The GOP on climate change: delusional, conspiratorial, cowardly
Scientists have long maintained that climate change is real, a major threat to our planet and a man-made problem. But ask any of the leading GOP candidates and they’ll tell you something quite different.
No longer the party of “Reagan the environmentalist” or Nixon the creator of the Environmental Protection Agency, today’s GOP embodies delusional, conspiratorial and cowardly positions on climate change, one of the most pressing issues of our time.
Take Marco Rubio, who doesn’t believe “human activity is causing these dramatic changes to our climate in the way these scientists are portraying it.” Or Rand Paul, who insists that climate change research is “not conclusive.” Fine, except countless studies have shown that evidence of climate change is conclusive, and is most definitely man-made.
Yet candidates like Jeb Bush continue to complain about “this idea that somehow science has decided all this so you can’t have a view.”
The problem is that this not a matter of opinion. These are facts. We can disagree on cultural and social issues. We can even debate the economic impact that fighting global climate change may have, the sacrifices doing so will likely involve. These are reasonable debates, but whether climate change is real and whether it’s a threat is no longer a matter of debate. “These scientists” are not giving us opinions. They are alerting us that something must be done now, telling us what we must know in order to ensure our survival.
But while Rubio and Paul remain unconvinced by a mass of evidence and poor picked-on Bush complains that the scientists are not allowing him his own facts, the climate change denials get even more frightening when we listen to the leading candidates.
Ben Carson has rejected the notion that scientists know what’s happening to our climate: “We may be warming,” he has said, or “we may be cooling.”
Donald Trump, for his part, has been even clearer on where he stands: “I’m not a believer in global warming, I’m not a believer in manmade global warming,” he has said. In one tweet, he went full conspiracy theorist: “The concept of global warming,” he tweeted, “was made by and for the Chinese in order to make U.S. manufacturing non-competitive.”
Yes, despite near-unanimous consensus on the part of the scientific community that climate change poses an enormous risk to our species and “an urgent and growing threat” to our national security, leading Republicans continue to deny the undeniable. In the face of overwhelming, clear evidence to the contrary, these candidates’ positions on the issue are not only demonstrably wrong; they are dangerous.

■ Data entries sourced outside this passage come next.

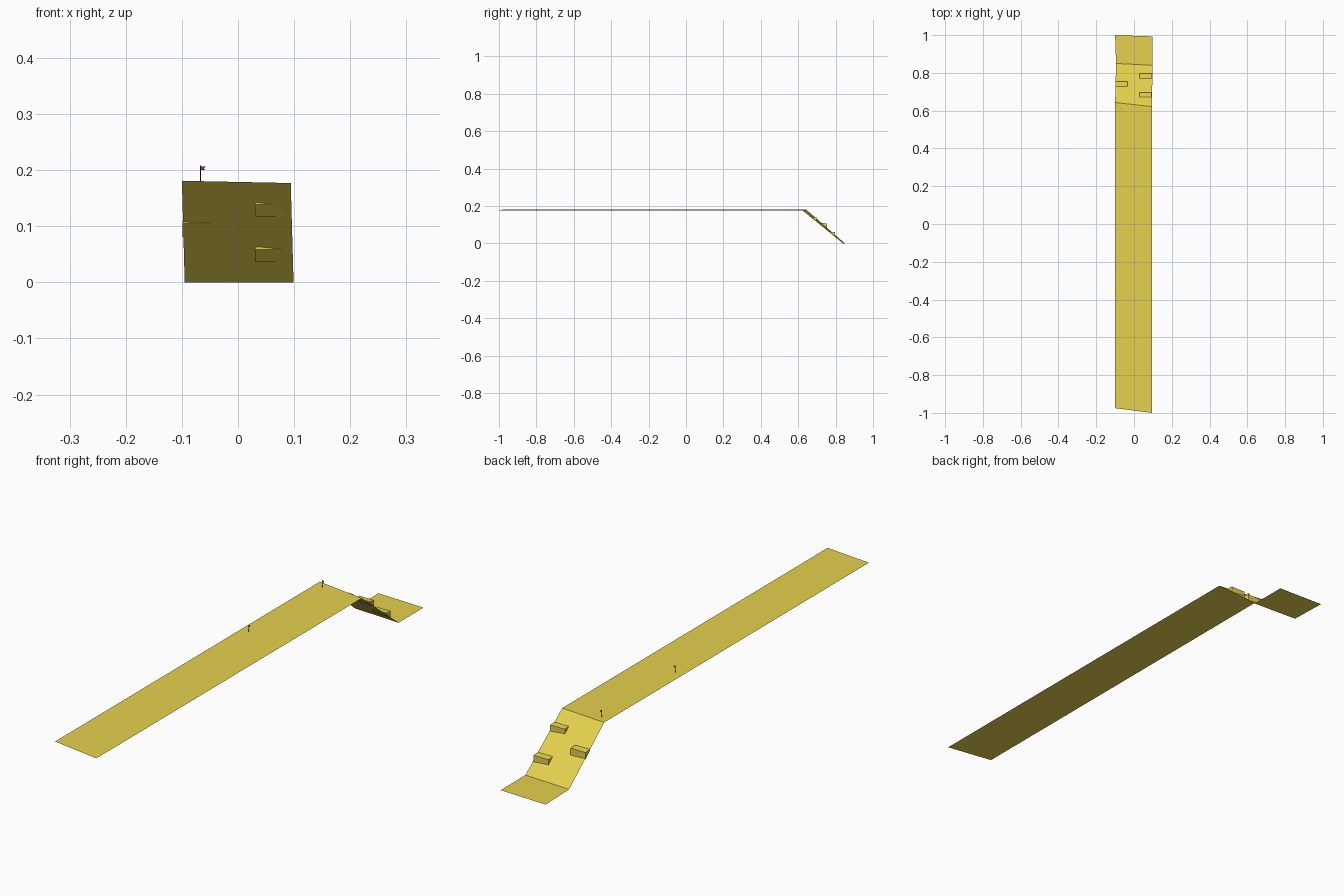
import bpy

if "Cube" in bpy.data.objects:
    bpy.data.objects.remove(bpy.data.objects["Cube"])


def material(name, rgb):
    m = bpy.data.materials.new(name)
    m.diffuse_color = (*rgb, 1)
    m.use_nodes = True
    m.node_tree.nodes["Principled BSDF"].inputs["Base Color"].default_value = m.diffuse_color
    return m


def mesh_object(name, verts, faces, mat):
    me = bpy.data.meshes.new(name)
    me.from_pydata(verts, [], faces)
    me.materials.append(mat)
    me.update()
    ob = bpy.data.objects.new(name, me)
    bpy.context.collection.objects.link(ob)
    return ob


sand = material("sand", (0.79, 0.64, 0.075))
dark = material("pole_dark", (0.03, 0.025, 0.025))
red = material("flag_red", (0.35, 0.03, 0.03))

# Folded strip: long plateau, slope and low landing (left and right edges)
left = [(-0.1, -0.975, 0.181), (-0.1, 0.643, 0.181), (-0.095, 0.85, 0), (-0.1, 1.0, 0)]
right = [(0.094, -1.0, 0.177), (0.094, 0.622, 0.177), (0.099, 0.84, 0), (0.098, 0.993, 0)]
mesh_object("ground_strip", left + right,
            [(i, i + 4, i + 5, i + 1) for i in range(3)], sand)


# Step ledges growing out of the slope, with flat tops and upright back faces
def ledge(name, x0, x1, y0, y1, top, bottom):
    profile = [(y0, top - 0.004), (y0, top), (y1, top - 0.002), (y1, bottom)]
    verts = [(x, y, z) for x in (x0, x1) for y, z in profile]
    faces = [(0, 1, 2, 3), (7, 6, 5, 4)]
    faces += [(i, i + 4, (i + 1) % 4 + 4, (i + 1) % 4) for i in range(4)]
    mesh_object(name, verts, faces, sand)


ledge("ledge_upper", 0.03, 0.093, 0.673, 0.697, 0.143, 0.117)
ledge("ledge_middle", -0.099, -0.035, 0.727, 0.755, 0.109, 0.081)
ledge("ledge_lower", 0.03, 0.095, 0.770, 0.797, 0.063, 0.036)


# Small flags along the left side of the plateau
def flag(name, x, y):
    bpy.ops.mesh.primitive_cylinder_add(vertices=6, radius=0.0008, depth=0.028,
                                        location=(x, y, 0.194))
    pole = bpy.context.object
    pole.name = name + "_pole"
    pole.data.materials.append(dark)
    mesh_object(name + "_cloth",
                [(x, y, 0.207), (x + 0.009, y, 0.206), (x + 0.006, y, 0.203),
                 (x + 0.009, y, 0.200), (x, y, 0.200)],
                [(0, 1, 2, 3, 4)], red)


for label, y in (("mid_flag", 0.16), ("edge_flag", 0.61)):
    flag(label, -0.067, y)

Voters should remember that what we do (or not do) today will have tremendous repercussion for future generations and determine the kind of world and the kind of life we leave to our children and grandchildren. We can be selfish and ignore the problem, or we can be a courageous nation and do something about it before it is too late.
Eladio Bobadilla, from Durham, N.C., is a third-year Ph.D. student in the department of history at Duke.